By Paul Gileno, Founder and President - U.S. Pain Foundation
Recent reaction to articles pertaining to the new CDC Guidelines, the implementation of the National Pain Strategy (NPS) and the current coverage in the presidential campaign have me somewhat disheartened. While pleased to hear the voices of countless pain warriors sharing personal experiences, I am discouraged by the echoing sentiment: those living with pain are wildly misunderstood with inadequate care.
This is unacceptable. To manifest the change we need, it is going to take us all coming together. I am here to simply state that, who you are - your journey, your story and your life - matter.
I am proud to be the founder and president of U.S. Pain Foundation (the largest patient-advocacy organization in America). I am first and foremost a person with pain. I take pride in the fact that I am a pain warrior. The journey to acceptance was not easy for me, just like many of you who are struggling today.
I saw the need for an organization that focused on the patient perspective. What started as a way for me to connect with other pain warriors ended up being the missing link the pain community had been searching to find for so long.
Through the INvisible Project, Take Control of your Pain workshops, advocacy summits, ambassador and volunteer programs and an online support community called Heroes of Healing (to name a few!), we strive to connect the pain community so each person with pain feels supported, validated and recognized.
I understand the feeling like no one cares or is listening. I am dismayed that so many roadblocks exist for people with pain. First and foremost is the lack of validation for those suffering. Society minimizes the hardships while marginalizing the pain of that which they do not understand or cannot see.
To make the situation even more horrifying, is the majority of patients do not have access to the appropriate treatments. It is a disgrace to know medical professionals are forced to decide to follow the oath they took to do what is best for their patients, or follow guidelines provided to them by the government due to fear of losing their medical license. Furthermore, these same clinicians' hands are tied because other treatments that hold much potential to bringing relief - such as integrative and complementary therapies - are not covered or paid for by health insurance companies. It's a sad day for the American people when our own medical system will not do what is right for patients.
However, lashing out against rhetoric is not going to solve this tsunami of a problem. The community needs a solid, strong, unified voice. A message that is honest and real. A call to action that is needed and obtainable. Those with pain, those caring for people with pain, those invested in pain care, must ALL rally together in unison to create the change we need. It is our time to channel a collective energy toward a productive outcome.

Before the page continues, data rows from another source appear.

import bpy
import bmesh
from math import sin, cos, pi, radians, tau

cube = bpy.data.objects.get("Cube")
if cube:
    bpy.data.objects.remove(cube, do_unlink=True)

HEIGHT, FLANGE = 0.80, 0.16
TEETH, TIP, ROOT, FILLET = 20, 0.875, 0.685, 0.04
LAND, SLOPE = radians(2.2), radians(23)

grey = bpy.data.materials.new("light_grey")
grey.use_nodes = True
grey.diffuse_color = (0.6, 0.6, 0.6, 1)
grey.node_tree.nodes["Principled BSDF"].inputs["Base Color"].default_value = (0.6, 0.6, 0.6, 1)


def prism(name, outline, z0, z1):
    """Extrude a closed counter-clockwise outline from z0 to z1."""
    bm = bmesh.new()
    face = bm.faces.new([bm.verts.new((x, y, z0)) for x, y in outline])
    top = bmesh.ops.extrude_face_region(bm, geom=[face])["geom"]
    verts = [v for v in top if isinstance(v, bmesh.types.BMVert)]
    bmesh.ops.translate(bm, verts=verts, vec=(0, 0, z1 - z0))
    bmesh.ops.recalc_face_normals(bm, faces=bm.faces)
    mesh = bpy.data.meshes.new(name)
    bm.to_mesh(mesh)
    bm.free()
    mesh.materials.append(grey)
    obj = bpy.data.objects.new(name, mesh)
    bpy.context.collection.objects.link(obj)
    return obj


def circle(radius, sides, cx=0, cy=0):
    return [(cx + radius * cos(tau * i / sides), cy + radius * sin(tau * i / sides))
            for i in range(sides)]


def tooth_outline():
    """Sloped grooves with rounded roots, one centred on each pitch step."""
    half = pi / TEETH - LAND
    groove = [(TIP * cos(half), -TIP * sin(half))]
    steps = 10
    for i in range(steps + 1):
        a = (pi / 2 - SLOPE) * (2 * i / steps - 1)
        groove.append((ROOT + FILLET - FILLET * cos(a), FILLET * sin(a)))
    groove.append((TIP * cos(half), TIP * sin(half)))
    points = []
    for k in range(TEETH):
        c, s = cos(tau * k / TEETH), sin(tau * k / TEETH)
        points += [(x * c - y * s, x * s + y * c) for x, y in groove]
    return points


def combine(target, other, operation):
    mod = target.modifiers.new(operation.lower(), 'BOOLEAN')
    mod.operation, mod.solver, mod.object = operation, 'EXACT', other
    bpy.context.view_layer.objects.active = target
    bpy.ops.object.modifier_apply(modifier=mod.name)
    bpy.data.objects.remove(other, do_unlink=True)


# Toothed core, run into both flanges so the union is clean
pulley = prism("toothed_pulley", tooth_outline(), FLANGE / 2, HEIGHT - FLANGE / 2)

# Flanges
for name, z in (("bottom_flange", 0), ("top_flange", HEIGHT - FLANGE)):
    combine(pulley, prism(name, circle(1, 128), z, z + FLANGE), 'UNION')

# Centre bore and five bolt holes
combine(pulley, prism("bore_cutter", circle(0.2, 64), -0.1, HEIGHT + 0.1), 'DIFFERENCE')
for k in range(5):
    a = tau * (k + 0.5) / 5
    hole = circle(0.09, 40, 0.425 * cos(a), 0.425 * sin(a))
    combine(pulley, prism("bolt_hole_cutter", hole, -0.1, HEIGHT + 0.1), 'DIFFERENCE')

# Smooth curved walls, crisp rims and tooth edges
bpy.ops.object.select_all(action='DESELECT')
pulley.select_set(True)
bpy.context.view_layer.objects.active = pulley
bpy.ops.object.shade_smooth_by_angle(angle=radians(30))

For starters, we need to see our worth. As a community of people living with pain, we must recognize that our lives matter. Becoming empowered is key. It is only then that we can properly advocate for our fellow pain warriors and ourselves. In turn, we invoke a positive, productive conversation about chronic pain filled with compassion, knowledge and courage that commands national attention.
What can we do?

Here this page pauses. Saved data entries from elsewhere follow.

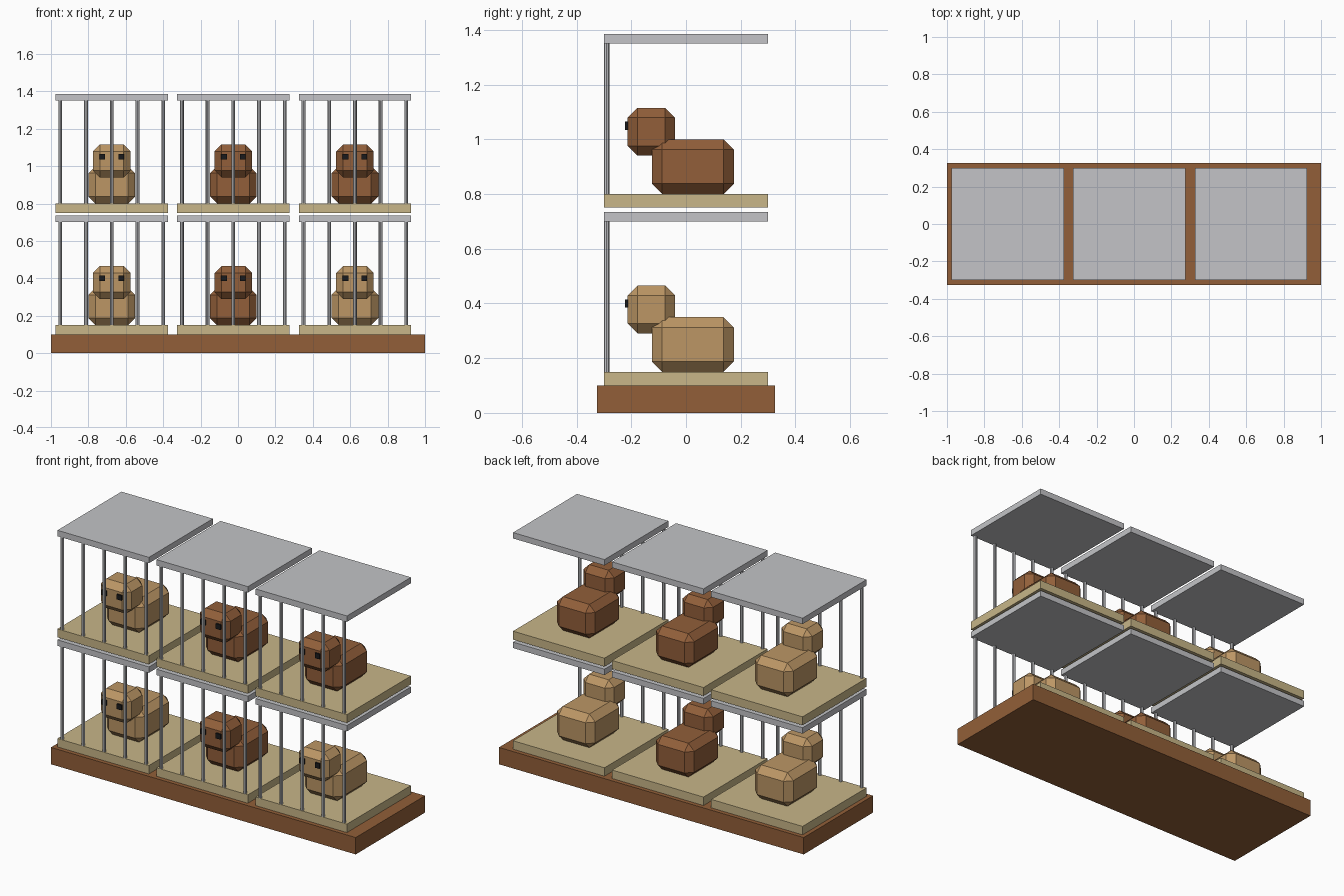
import bpy, bmesh
from mathutils import Matrix

cube = bpy.data.objects.get("Cube")
if cube:
    bpy.data.objects.remove(cube, do_unlink=True)


def material(name, r, g, b):
    """Flat material from display colour values, stored as linear."""
    linear = [((c / 255 + 0.055) / 1.055) ** 2.4 for c in (r, g, b)] + [1]
    mat = bpy.data.materials.new(name)
    mat.use_nodes = True
    mat.diffuse_color = linear
    mat.node_tree.nodes["Principled BSDF"].inputs["Base Color"].default_value = linear
    return mat


WOOD = material("brown wood", 146, 95, 56)
BROWN = material("brown fur", 146, 95, 58)
TAN = material("tan fur", 188, 150, 101)
STRAW = material("straw floor", 200, 182, 136)
METAL = material("grey metal", 195, 196, 199)
BLACK = material("black eye", 26, 26, 28)


def finish(bm, name, mat):
    mesh = bpy.data.meshes.new(name)
    bm.to_mesh(mesh)
    bm.free()
    mesh.materials.append(mat)
    obj = bpy.data.objects.new(name, mesh)
    bpy.context.collection.objects.link(obj)
    return obj


def box(name, centre, size, mat, chamfer=0):
    bm = bmesh.new()
    place = Matrix.Translation(centre) @ Matrix.Diagonal((*size, 1))
    bmesh.ops.create_cube(bm, size=1, matrix=place)
    if chamfer:
        bmesh.ops.bevel(bm, geom=bm.edges[:], offset=chamfer, segments=1,
                        affect='EDGES', profile=0.5)
    return finish(bm, name, mat)


def bars(name, x, z):
    """Row of five upright bars across the cage front."""
    bm = bmesh.new()
    for i in range(-2, 3):
        place = Matrix.Translation((x + i * 0.1375, -0.29, z + 0.325))
        bmesh.ops.create_cone(bm, cap_ends=True, segments=8, radius1=0.01,
                              radius2=0.01, depth=0.55, matrix=place)
    return finish(bm, name, METAL)


def animal(tag, x, z, fur):
    """Chamfered body and head with two square eyes; z is the cage bottom."""
    box("body_" + tag, (x, 0.025, z + 0.15), (0.25, 0.3, 0.2), fur, 0.038)
    box("head_" + tag, (x, -0.1265, z + 0.2775), (0.2, 0.173, 0.175), fur, 0.036)
    for side, sx in (("left", 1), ("right", -1)):
        box(f"{side}_eye_{tag}", (x + sx * 0.05, -0.2175, z + 0.3),
            (0.03, 0.011, 0.03), BLACK)


def cage(tag, x, z, fur):
    box("cage_floor_" + tag, (x, 0, z + 0.025), (0.6, 0.6, 0.05), STRAW)
    box("cage_lid_" + tag, (x, 0, z + 0.6175), (0.6, 0.6, 0.035), METAL)
    bars("cage_bars_" + tag, x, z)
    animal(tag, x, z, fur)


# Wooden base
box("base", (0, 0, 0.05), (2, 0.65, 0.1), WOOD)

# Two rows of three cages
rows = {"lower": (TAN, BROWN, TAN), "upper": (TAN, BROWN, BROWN)}
for level, (row, furs) in enumerate(rows.items()):
    for column, fur in enumerate(furs):
        cage(f"{row}_{column + 1}", -0.675 + column * 0.65, 0.1 + level * 0.65, fur)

Perhaps a White House petition asking that part of the $1-billion granted toward the opioid epidemic is utilized to help the chronic pain pandemic in America. Or how about educating the public about the difference between a person who seeks relief from pain and the person who is abusing medication or is dealing with the disease of addiction.
Write to your lawmakers and tell them how your life is impacted due to pain. Each of us deserves to be treated for his or her pain individually, following the best course of treatment deemed by a medical provider. People with pain must have access to all therapies and treatments, and our government should not only support that but also mandate that such action occurs.
It is time to turn this frustration we feel into action. Will you join U.S. Pain Foundation in advocating for further pain research, access to all forms of care (including integrative and complementary therapies), and legislation that fulfills the needs of people with pain and help the general public and healthcare professionals better understand chronic pain?
This is our moment to stand as one, to be unified and to make the change we need, the change we desire and the change that is right.